Imagine sauntering through leafy French boulevards enjoying the sights and sounds of Paris in the Spring, gazing in awe at the Taj Mahal on a personal guided tour, or playing a full round of golf in perfect weather conditions – all without leaving the comfort of your own living room.
These are just some of the experiences sophisticated virtual reality (VR) systems already seek to replicate and whose developers hope could soon be delivered via the most ‘immersive’ and believable artificial sensory experiences short of real life participation ever created.
After years of relatively slow but steady development, recent media events such as the release of Steven Spielberg’s VR based adventure movie ‘Ready Player One’ have driven a surge of new interest in both virtual reality and its popular but less immersive offshoot, augmented reality (AR). Low cost viewing platforms such as Google Cardboard have also increased both the attractiveness of VR and the awareness of its potential benefits.

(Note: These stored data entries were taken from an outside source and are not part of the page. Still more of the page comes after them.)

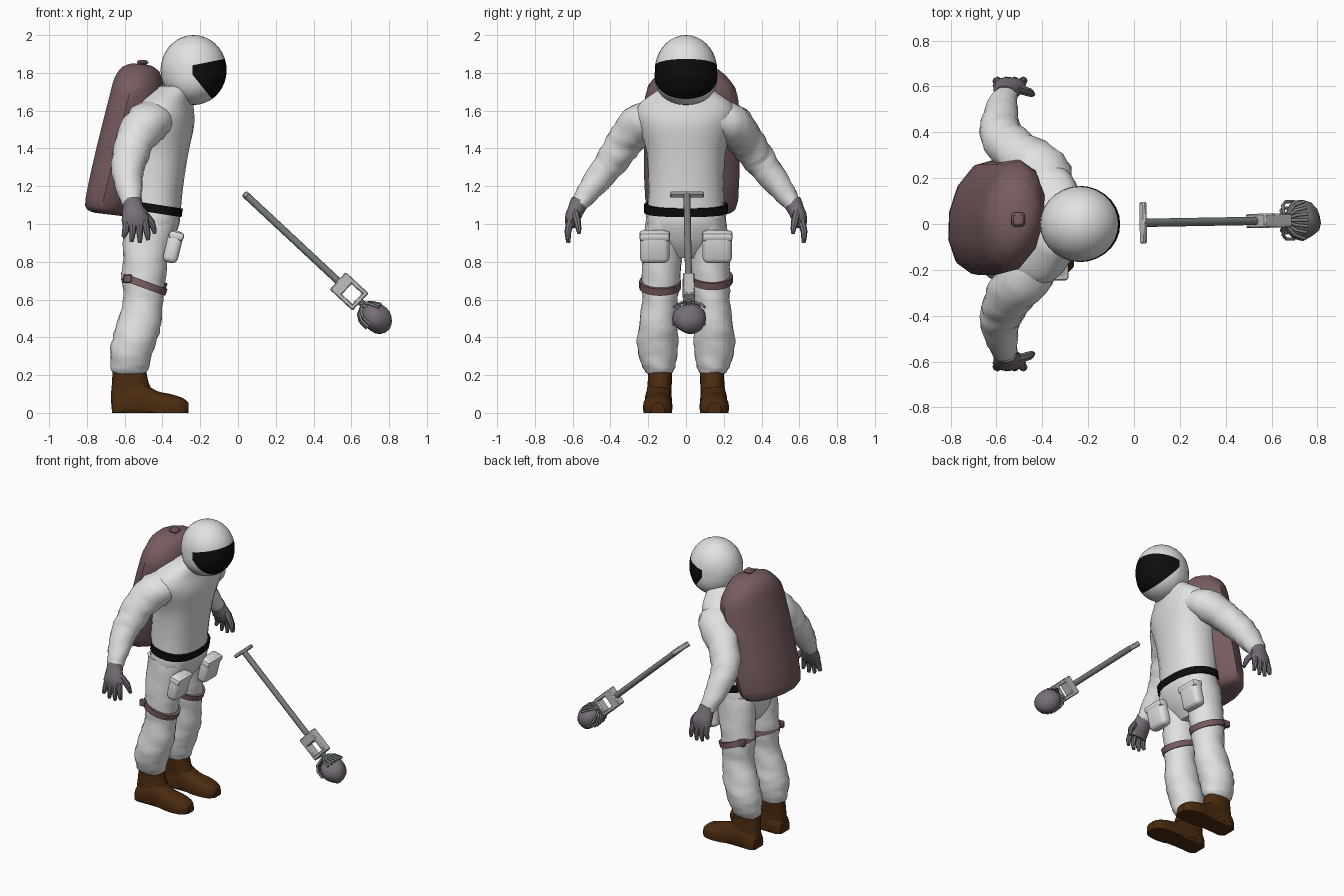
import bpy, bmesh, math
from math import sin, cos, pi, radians
from mathutils import Vector, Matrix

old = bpy.data.objects.get("Cube")
if old:
    bpy.data.objects.remove(old, do_unlink=True)


def material(name, r, g, b):
    m = bpy.data.materials.new(name)
    m.use_nodes = True
    m.diffuse_color = (r, g, b, 1)
    m.node_tree.nodes["Principled BSDF"].inputs["Base Color"].default_value = (r, g, b, 1)
    return m


WHITE = material("suit white", .76, .76, .76)
BLACK = material("black", .004, .004, .004)
MAUVE = material("pack mauve", .19, .11, .115)
GLOVE = material("glove grey", .19, .16, .19)
BROWN = material("boot brown", .07, .024, .005)
STEEL = material("steel green grey", .19, .22, .205)
LIGHT = material("light metal", .54, .53, .51)


def finish(name, bm, *mats, angle=40):
    bmesh.ops.recalc_face_normals(bm, faces=bm.faces)
    me = bpy.data.meshes.new(name)
    bm.to_mesh(me)
    bm.free()
    for m in mats:
        me.materials.append(m)
    for p in me.polygons:
        p.use_smooth = True
    me.set_sharp_from_angle(angle=radians(angle))
    ob = bpy.data.objects.new(name, me)
    bpy.context.collection.objects.link(ob)


def spline(rings, steps):
    """Catmull-Rom interpolation of ring tuples."""
    pts = [Vector(r) for r in rings]
    out = []
    for i in range(len(pts) - 1):
        a, b, c, d = pts[max(i - 1, 0)], pts[i], pts[i + 1], pts[min(i + 2, len(pts) - 1)]
        for k in range(steps):
            t = k / steps
            out.append(.5 * (2 * b + (c - a) * t + (2 * a - 5 * b + 4 * c - d) * t ** 2
                             + (3 * b - 3 * c + d - a) * t ** 3))
    return out + [pts[-1]]


def loft(name, rings, mat, sides=20, steps=3, ref=(1, 0, 0), axis=None, power=2, fold=0, twist=(0, 0)):
    """Skin elliptical rings (x, y, z, half width along ref, other half width).
    twist gives the turn about z, in degrees, of the first and last ring."""
    rings = spline(rings, steps)
    bm = bmesh.new()
    loops = []
    for i, r in enumerate(rings):
        c = Vector(r[:3])
        n = Vector(axis) if axis else Vector(rings[min(i + 1, len(rings) - 1)][:3]) - Vector(rings[max(i - 1, 0)][:3])
        n.normalize()
        turn = twist[0] + (twist[1] - twist[0]) * i / (len(rings) - 1)
        u = Matrix.Rotation(radians(turn), 3, 'Z') @ Vector(ref)
        u = (u - n * u.dot(n)).normalized()
        v = n.cross(u)
        loop = []
        for k in range(sides):
            t = 2 * pi * k / sides
            e = 1 + fold * sin(i * 1.9 + 2.2 * sin(t * 2 + i * .4))
            ct, st = [math.copysign(abs(q) ** (2 / power), q) for q in (cos(t), sin(t))]
            p = c + (u * ct * r[3] + v * st * r[4]) * e
            p.z = max(p.z, 0)
            loop.append(bm.verts.new(p))
        loops.append(loop)
    for a, b in zip(loops, loops[1:]):
        for k in range(sides):
            j = (k + 1) % sides
            bm.faces.new((a[k], a[j], b[j], b[k]))
    bm.faces.new(loops[0])
    bm.faces.new(loops[-1])
    finish(name, bm, mat)


def box(name, center, size, mat, xf=Matrix(), bevel=.006, segments=1):
    bm = bmesh.new()
    bmesh.ops.create_cube(bm, size=1, matrix=xf @ Matrix.Translation(center) @ Matrix.Diagonal((*size, 1)))
    bmesh.ops.bevel(bm, geom=bm.edges[:], offset=bevel, segments=segments, affect='EDGES', profile=.5)
    finish(name, bm, mat)


# Helmet with a fuller jaw, visor cut into its front
bm = bmesh.new()
bmesh.ops.create_uvsphere(bm, u_segments=28, v_segments=18, radius=1,
                          matrix=Matrix.Translation((-.235, 0, 1.815)) @ Matrix.Diagonal((.175, .165, .185, 1)))
for v in bm.verts:
    v.co.y *= 1 + 1.3 * max(0, 1.8 - v.co.z)
visor = [(Vector((-.24, 0, 1.84)), Vector((.2, 0, -1))),
         (Vector((-.24, 0, 1.79)), Vector((.75, 0, .6))),
         (Vector((-.24, 0, 1.8)), Vector((1, 0, 0)))]
for co, no in visor:
    bmesh.ops.bisect_plane(bm, geom=bm.verts[:] + bm.edges[:] + bm.faces[:], plane_co=co, plane_no=no)
for f in bm.faces:
    mid = f.calc_center_median()
    f.material_index = int(all((mid - co).dot(no) > 0 for co, no in visor))
finish("helmet", bm, WHITE, BLACK)

# Torso turned so the left shoulder leads, pelvis and belt
loft("torso", [(-.455, 0, 1.05, .15, .205), (-.45, 0, 1.2, .16, .20), (-.43, 0, 1.38, .168, .21),
               (-.415, 0, 1.51, .178, .25), (-.41, 0, 1.58, .172, .27), (-.395, 0, 1.64, .15, .245),
               (-.365, 0, 1.685, .125, .185), (-.32, 0, 1.73, .09, .12)],
     WHITE, sides=24, axis=(0, 0, 1), power=2.3, twist=(0, -17))
loft("pelvis", [(-.49, 0, .82, .07, .09), (-.48, 0, .9, .125, .18), (-.46, 0, 1, .15, .212),
                (-.455, 0, 1.07, .148, .207)], WHITE, axis=(0, 0, 1), power=2.4)
loft("belt", [(-.452, 0, 1.06, .155, .222), (-.445, 0, 1.105, .155, .222)], BLACK, sides=24, steps=1, power=2.4)

# Backpack
loft("backpack", [(-.68, .03, 1.05, .07, .16), (-.685, .03, 1.065, .115, .215), (-.667, .03, 1.13, .138, .25),
                  (-.6, .03, 1.4, .146, .257), (-.535, .03, 1.67, .143, .25), (-.525, .03, 1.76, .13, .21),
                  (-.515, .03, 1.82, .1, .145), (-.51, .03, 1.845, .05, .07)],
     MAUVE, sides=12, steps=2, axis=(.12, 0, 1), twist=(-10, -10))
box("backpack_valve", (-.505, .02, 1.855), (.06, .06, .025), MAUVE, bevel=.01)

# Upper arms differ: the left one starts further forward
shoulders = {"left": [(-.39, .15, 1.55, .13, .10), (-.41, .235, 1.535, .125, .108), (-.50, .305, 1.455, .105, .098)],
             "right": [(-.44, -.14, 1.555, .125, .10), (-.48, -.235, 1.535, .118, .108), (-.54, -.31, 1.455, .106, .098)]}
POCKET = Matrix.Translation((-.343, 0, .88)) @ Matrix.Rotation(radians(14), 4, 'Y')
for s, side in ((1, "left"), (-1, "right")):
    # Arms
    loft(side + "_sleeve", shoulders[side] + [(-.568, s * .37, 1.365, .096, .09), (-.585, s * .425, 1.29, .087, .08),
                                              (-.575, s * .51, 1.18, .068, .064),
                                              (-.56, s * .565, 1.105, .052, .045)],
         WHITE, sides=18, steps=4, fold=.04)
    # Gloves
    loft(side + "_palm", [(-.56, s * .56, 1.125, .05, .047), (-.555, s * .58, 1.08, .057, .045),
                          (-.545, s * .602, 1.03, .072, .04), (-.54, s * .612, .985, .06, .025)],
         GLOVE, sides=12, steps=3, fold=.03)
    for i in range(4):
        x, drop = -.59 + .032 * i, (.06, .085, .09, .075)[i]
        loft(f"{side}_finger_{i + 1}", [(x, s * .61, 1.02, .019, .021), (x + .006 * (i - 1), s * .625, .96, .018, .018),
                                        (x + .012 * (i - 1.5), s * .622, .99 - drop, .010, .011)],
             GLOVE, sides=8, steps=2)
    loft(side + "_thumb", [(-.51, s * .59, 1.07, .02, .02), (-.46, s * .575, 1.01, .02, .02),
                           (-.44, s * .565, .95, .01, .01)], GLOVE, sides=8, steps=2)
    # Legs
    loft(side + "_leg", [(-.465, s * .115, 1.03, .14, .095), (-.487, s * .125, .85, .122, .103),
                         (-.50, s * .133, .7, .114, .102), (-.503, s * .138, .59, .105, .094),
                         (-.53, s * .148, .45, .12, .104), (-.56, s * .15, .34, .115, .108),
                         (-.573, s * .144, .24, .10, .085), (-.575, s * .14, .205, .085, .062)],
         WHITE, axis=(0, 0, 1), steps=4, fold=.03)
    # Thigh strap with buckle
    z = .68 if s < 0 else .71
    loft(side + "_thigh_strap", [(-.503, s * .137, z - .018, .125, .111), (-.49, s * .137, z + .018, .125, .111)],
         MAUVE, steps=1)
    box(side + "_strap_buckle", (-.585, s * .215, z + .03), (.05, .03, .045), MAUVE)
    # Thigh pocket with flap, leaning forward at the top
    box(side + "_pocket", (0, s * .166, 0), (.08, .155, .175), WHITE, POCKET, bevel=.03, segments=3)
    box(side + "_pocket_flap", (.002, s * .166, .06), (.082, .162, .045), WHITE, POCKET, bevel=.016, segments=2)
    # Boots
    loft(side + "_boot_shaft", [(-.565, s * .145, .02, .105, .074), (-.562, s * .143, .1, .11, .066),
                                (-.57, s * .139, .16, .097, .064), (-.575, s * .137, .215, .09, .064)],
         BROWN, axis=(0, 0, 1), power=2.3)
    loft(side + "_boot_foot", [(-.668, s * .146, .025, .05, .06), (-.63, s * .146, .035, .072, .085),
                               (-.52, s * .146, .055, .072, .105), (-.43, s * .148, .032, .074, .084),
                               (-.36, s * .15, .026, .078, .074), (-.295, s * .15, .02, .066, .06),
                               (-.262, s * .15, .018, .035, .036)],
         BROWN, ref=(0, 1, 0), axis=(1, 0, 0), power=2.4)

# Sampling tool, built along its own x axis
TOOL = Matrix.Translation((.04, .005, 1.155)) @ Matrix.Rotation(radians(1), 4, 'Z') @ Matrix.Rotation(radians(43), 4, 'Y')


def tool_rod(name, pts, r, mat):
    bm = bmesh.new()
    for a, b in zip(pts, pts[1:]):
        a, b = Vector(a), Vector(b)
        m = Matrix.Translation((a + b) / 2) @ (b - a).to_track_quat('Z', 'Y').to_matrix().to_4x4()
        bmesh.ops.create_cone(bm, cap_ends=True, segments=10, radius1=r, radius2=r,
                              depth=(b - a).length + r * .5, matrix=TOOL @ m)
    finish(name, bm, mat)


box("tool_handle", (0, 0, 0), (.022, .18, .034), LIGHT, TOOL)
tool_rod("tool_shaft", [(0, 0, 0), (.69, 0, 0)], .019, STEEL)
# Open bracket made from four bars
box("bracket_rear_bar", (.70, 0, 0), (.065, .062, .125), LIGHT, TOOL)
box("bracket_front_bar", (.82, 0, 0), (.025, .062, .125), LIGHT, TOOL)
for s, side in ((1, "upper"), (-1, "lower")):
    box(f"bracket_{side}_bar", (.76, 0, s * .05), (.14, .062, .025), LIGHT, TOOL)
tool_rod("claw_neck", [(.82, 0, 0), (.88, 0, 0)], .018, STEEL)
# Claw tines gripping the rock, lower at the sides
for i in range(7):
    y = (i - 3) * .027
    h = math.sqrt(1 - (y / .11) ** 2)
    tool_rod(f"lower_tine_{i + 1}", [(.85, y * .3, -.01), (.868, y * .8, -.055 * h), (.9, y, -.078 * h),
                                     (.95, y, -.08 * h)], .007, STEEL)
    tool_rod(f"upper_tine_{i + 1}", [(.85, y * .3, .01), (.878, y * .8, .04 * h), (.92, y, .066 * h)], .007, STEEL)
# Lumpy rock
bm = bmesh.new()
bmesh.ops.create_uvsphere(bm, u_segments=14, v_segments=10, radius=1)
for v in bm.verts:
    v.co *= 1 + .05 * sin(3 * v.co.x + 4 * v.co.y + 2 * v.co.z)
bm.transform(TOOL @ Matrix.Translation((.955, .002, -.006)) @ Matrix.Diagonal((.086, .09, .074, 1)))
finish("rock", bm, GLOVE, angle=60)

A market that was once largely the preserve of dedicated computer gamers has increasingly moved to embrace sectors as diverse as product marketing, education and lifesaving training and is rapidly gaining traction as a serious investment prospect.

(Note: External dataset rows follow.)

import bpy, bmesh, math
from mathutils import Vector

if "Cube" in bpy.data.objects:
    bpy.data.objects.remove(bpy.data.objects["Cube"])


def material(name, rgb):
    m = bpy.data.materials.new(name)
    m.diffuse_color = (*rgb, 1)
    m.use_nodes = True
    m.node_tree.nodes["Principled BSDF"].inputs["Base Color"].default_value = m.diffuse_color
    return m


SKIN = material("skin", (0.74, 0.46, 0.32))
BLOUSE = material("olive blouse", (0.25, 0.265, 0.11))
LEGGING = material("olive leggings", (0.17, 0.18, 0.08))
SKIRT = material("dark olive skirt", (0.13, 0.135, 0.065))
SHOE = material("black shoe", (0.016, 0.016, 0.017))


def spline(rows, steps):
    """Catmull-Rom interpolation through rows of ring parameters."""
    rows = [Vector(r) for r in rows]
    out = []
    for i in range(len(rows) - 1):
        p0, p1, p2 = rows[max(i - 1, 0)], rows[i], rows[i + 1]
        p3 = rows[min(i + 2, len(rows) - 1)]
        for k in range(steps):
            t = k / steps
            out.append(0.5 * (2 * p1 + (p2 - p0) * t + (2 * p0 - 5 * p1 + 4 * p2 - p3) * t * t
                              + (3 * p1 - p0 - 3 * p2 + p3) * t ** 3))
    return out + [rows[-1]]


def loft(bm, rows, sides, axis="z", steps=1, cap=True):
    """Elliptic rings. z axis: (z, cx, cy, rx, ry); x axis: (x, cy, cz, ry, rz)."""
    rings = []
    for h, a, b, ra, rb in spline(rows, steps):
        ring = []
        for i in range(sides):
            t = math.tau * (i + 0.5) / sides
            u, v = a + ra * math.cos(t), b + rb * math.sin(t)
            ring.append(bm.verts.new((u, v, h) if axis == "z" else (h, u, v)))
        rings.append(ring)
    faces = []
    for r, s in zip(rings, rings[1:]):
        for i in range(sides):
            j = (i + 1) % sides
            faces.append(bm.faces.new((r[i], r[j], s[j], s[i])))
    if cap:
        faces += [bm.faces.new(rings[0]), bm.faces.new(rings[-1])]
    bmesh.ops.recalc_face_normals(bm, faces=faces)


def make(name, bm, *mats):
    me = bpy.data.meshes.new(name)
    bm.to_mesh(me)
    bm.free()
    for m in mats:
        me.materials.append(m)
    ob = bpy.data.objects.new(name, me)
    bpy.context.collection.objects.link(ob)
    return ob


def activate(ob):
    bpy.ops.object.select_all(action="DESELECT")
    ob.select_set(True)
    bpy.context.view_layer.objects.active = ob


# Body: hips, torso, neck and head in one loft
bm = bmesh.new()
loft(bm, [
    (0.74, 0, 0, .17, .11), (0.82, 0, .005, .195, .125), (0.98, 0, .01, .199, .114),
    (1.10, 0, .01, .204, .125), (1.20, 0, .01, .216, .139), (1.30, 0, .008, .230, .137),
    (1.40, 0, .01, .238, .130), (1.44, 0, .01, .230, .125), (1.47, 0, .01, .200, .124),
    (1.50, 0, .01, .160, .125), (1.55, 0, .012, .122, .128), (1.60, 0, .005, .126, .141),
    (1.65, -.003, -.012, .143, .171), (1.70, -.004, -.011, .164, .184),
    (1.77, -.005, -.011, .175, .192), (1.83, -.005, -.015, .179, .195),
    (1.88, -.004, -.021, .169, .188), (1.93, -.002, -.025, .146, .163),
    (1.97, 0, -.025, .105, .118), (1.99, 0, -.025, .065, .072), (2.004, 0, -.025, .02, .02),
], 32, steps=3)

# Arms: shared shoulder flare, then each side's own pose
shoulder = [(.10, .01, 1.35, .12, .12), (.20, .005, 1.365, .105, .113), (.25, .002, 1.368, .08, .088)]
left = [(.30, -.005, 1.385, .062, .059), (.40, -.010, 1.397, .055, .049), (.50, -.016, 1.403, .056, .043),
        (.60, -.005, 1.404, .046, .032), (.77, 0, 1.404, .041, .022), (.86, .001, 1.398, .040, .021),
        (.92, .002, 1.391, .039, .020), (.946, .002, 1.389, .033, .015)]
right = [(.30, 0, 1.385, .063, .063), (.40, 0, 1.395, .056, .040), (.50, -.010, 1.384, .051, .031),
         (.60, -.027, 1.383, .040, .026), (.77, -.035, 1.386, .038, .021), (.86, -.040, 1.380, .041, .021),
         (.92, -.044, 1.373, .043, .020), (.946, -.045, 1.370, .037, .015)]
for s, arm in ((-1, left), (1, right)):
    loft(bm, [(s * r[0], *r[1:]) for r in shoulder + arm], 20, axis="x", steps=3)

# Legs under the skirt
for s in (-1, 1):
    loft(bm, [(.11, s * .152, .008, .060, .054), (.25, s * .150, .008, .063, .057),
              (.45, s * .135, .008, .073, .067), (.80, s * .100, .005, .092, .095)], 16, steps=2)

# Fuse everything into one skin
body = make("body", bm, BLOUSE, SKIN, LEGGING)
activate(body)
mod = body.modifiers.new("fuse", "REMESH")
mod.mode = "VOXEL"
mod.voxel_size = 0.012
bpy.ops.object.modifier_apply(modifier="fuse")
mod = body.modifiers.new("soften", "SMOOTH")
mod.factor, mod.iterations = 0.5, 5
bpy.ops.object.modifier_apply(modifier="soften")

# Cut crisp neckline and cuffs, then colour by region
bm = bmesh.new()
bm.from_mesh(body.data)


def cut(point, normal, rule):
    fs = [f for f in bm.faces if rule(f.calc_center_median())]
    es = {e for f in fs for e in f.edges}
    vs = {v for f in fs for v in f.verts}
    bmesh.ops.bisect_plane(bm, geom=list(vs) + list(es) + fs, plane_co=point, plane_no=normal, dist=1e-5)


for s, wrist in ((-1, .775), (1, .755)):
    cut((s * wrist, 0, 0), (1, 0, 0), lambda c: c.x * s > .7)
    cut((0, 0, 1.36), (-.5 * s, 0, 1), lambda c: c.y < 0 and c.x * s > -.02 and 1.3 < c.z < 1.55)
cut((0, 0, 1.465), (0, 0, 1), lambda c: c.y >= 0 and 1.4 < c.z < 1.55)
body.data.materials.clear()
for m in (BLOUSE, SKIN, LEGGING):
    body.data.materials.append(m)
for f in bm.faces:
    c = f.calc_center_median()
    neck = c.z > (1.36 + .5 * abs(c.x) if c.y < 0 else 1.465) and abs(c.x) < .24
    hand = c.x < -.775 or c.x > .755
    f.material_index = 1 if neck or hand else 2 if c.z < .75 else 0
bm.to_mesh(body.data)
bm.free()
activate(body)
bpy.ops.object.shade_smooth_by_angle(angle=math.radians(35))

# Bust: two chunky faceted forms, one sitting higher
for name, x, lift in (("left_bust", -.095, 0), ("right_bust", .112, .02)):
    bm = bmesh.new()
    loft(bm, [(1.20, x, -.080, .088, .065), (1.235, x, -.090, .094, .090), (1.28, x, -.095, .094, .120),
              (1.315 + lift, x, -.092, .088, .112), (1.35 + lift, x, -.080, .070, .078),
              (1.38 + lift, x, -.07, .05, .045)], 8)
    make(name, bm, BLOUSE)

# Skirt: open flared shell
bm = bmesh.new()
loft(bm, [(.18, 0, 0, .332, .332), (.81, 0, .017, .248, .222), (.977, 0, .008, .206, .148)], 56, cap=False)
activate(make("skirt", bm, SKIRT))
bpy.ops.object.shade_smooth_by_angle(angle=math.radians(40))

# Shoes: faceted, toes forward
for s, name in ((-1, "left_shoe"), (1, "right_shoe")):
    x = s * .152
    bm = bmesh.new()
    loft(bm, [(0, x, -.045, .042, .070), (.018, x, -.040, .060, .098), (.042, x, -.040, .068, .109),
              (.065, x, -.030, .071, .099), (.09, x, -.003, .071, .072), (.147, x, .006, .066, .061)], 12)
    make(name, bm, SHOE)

Magic Leap, a US start-up company developing a new generation of ‘mixed reality’ viewing goggles, has already attracted US$1.9bn in investment from a variety of high-profile technology companies including Google and Alibaba1 Such is the buzz surrounding the project, that some researchers have said its innovation could ultimately be as significant as the birth of the internet or even signal “the death of reality”.
At a more prosaic level, sector analyst Greenlight Insights predicts global VR revenues could reach US$75bn by 2021 from just over an estimated US$7bn in 2017. According to analyst Orbis Research, overall global VR revenue is expected to grow at 54.84 CAGR from 2018 to 2023.
Recent years have seen VR partly overshadowed by AR – as typified by its successful use in the Pokemon Go gaming craze of 2016 and its application in social media. According to a 2017 report from specialist research provider Zion Market Research, global augmented reality market share was valued at around US$3.33bn in 2015 and is expected to reach approximately US$133.78bn in 2021.
Nevertheless, while acknowledging the relative strength of the AR proposition and forecast growth in this market, Newton’s Paul Markham believes the most significant developments in this field are yet to come and will most likely centre on VR.
“We believe VR holds the strongest potential for really game changing visual and sensory experiences. While the world seemed to go crazy for AR at the launch of Pokemon Go, it remains something of a halfway house which involves users without being really immersive. VR offers the potential to create deeper more meaningful, powerful and realistic experiences,” he says.
Citing potential uses ranging from virtual tourism experiences to marketing, healthcare and other areas, Markham adds that the creation of increasingly realistic artificial sensory environments could hold appeal for a vast range of consumers. The VR experience is already extending beyond purely visual stimulus to embrace smell and taste. In April, a Future Tech Now exhibition in London showcased the ‘Vocktail’ – a virtual reality cocktail that uses VR to manipulate the user’s sense of smell, touch and taste to simulate the experience of drinking a real cocktail.
While VR presents exciting potential, its development has not been without some technical hitches. Many have found the experience of viewing VR landscapes through headsets distinctly underwhelming and the common ‘lag’ between the virtual world and its viewer’s movements can make some users nauseous.
According to Markham, VR designers are working hard to eradicate such problems but still have some way to go to perfect their viewing systems.
“In terms of sophistication, the technology is getting better. But the manufacturers have so far not been able to entirely eradicate the slight lag inherent between physical movement and the viewing experience. This essentially confuses the senses and can actually make some people feel sick. This lag is still evident in even some of the most expensive VR headsets. That said the technology is improving and I suspect manufacturers will get there in the end,” he adds.
Despite this drawback, Markham believes VR continues to hold positive investment potential and has an exciting future ahead.
“While established pioneers of this market continue to refine their offering – particularly in markets such as Japan – others are also looking at this area and we definitely see an exciting future for VR from an investment standpoint. Its interaction in other areas such as medicine and 3D printing could also have exciting potential for areas such as medical training and testing,” he says.
At an educational level, Markham adds that VR could be very useful for teaching subjects such as geography, giving pupils access to highly realistic virtual environments they can interact with and learn more about. He also believes VR could play a major role in new forms of retail marketing.
“Despite some ethical concerns, the use of VR in so-called neuromarketing – which applies the principles of neuroscience to marketing research, studying consumers’ cognitive responses to marketing stimuli also appears to hold some promise. In the retail clothing sector facilities such as ‘virtual changing rooms’ can now allow viewers to change their apparel through a VR viewing portal and are just one example of VR application that could support a much wider range of marketing initiatives in the future,” he concludes.
- 1 Fortune. This Secretive Augmented Reality Firm Just Raised Another $502 Million. 18 October 2017.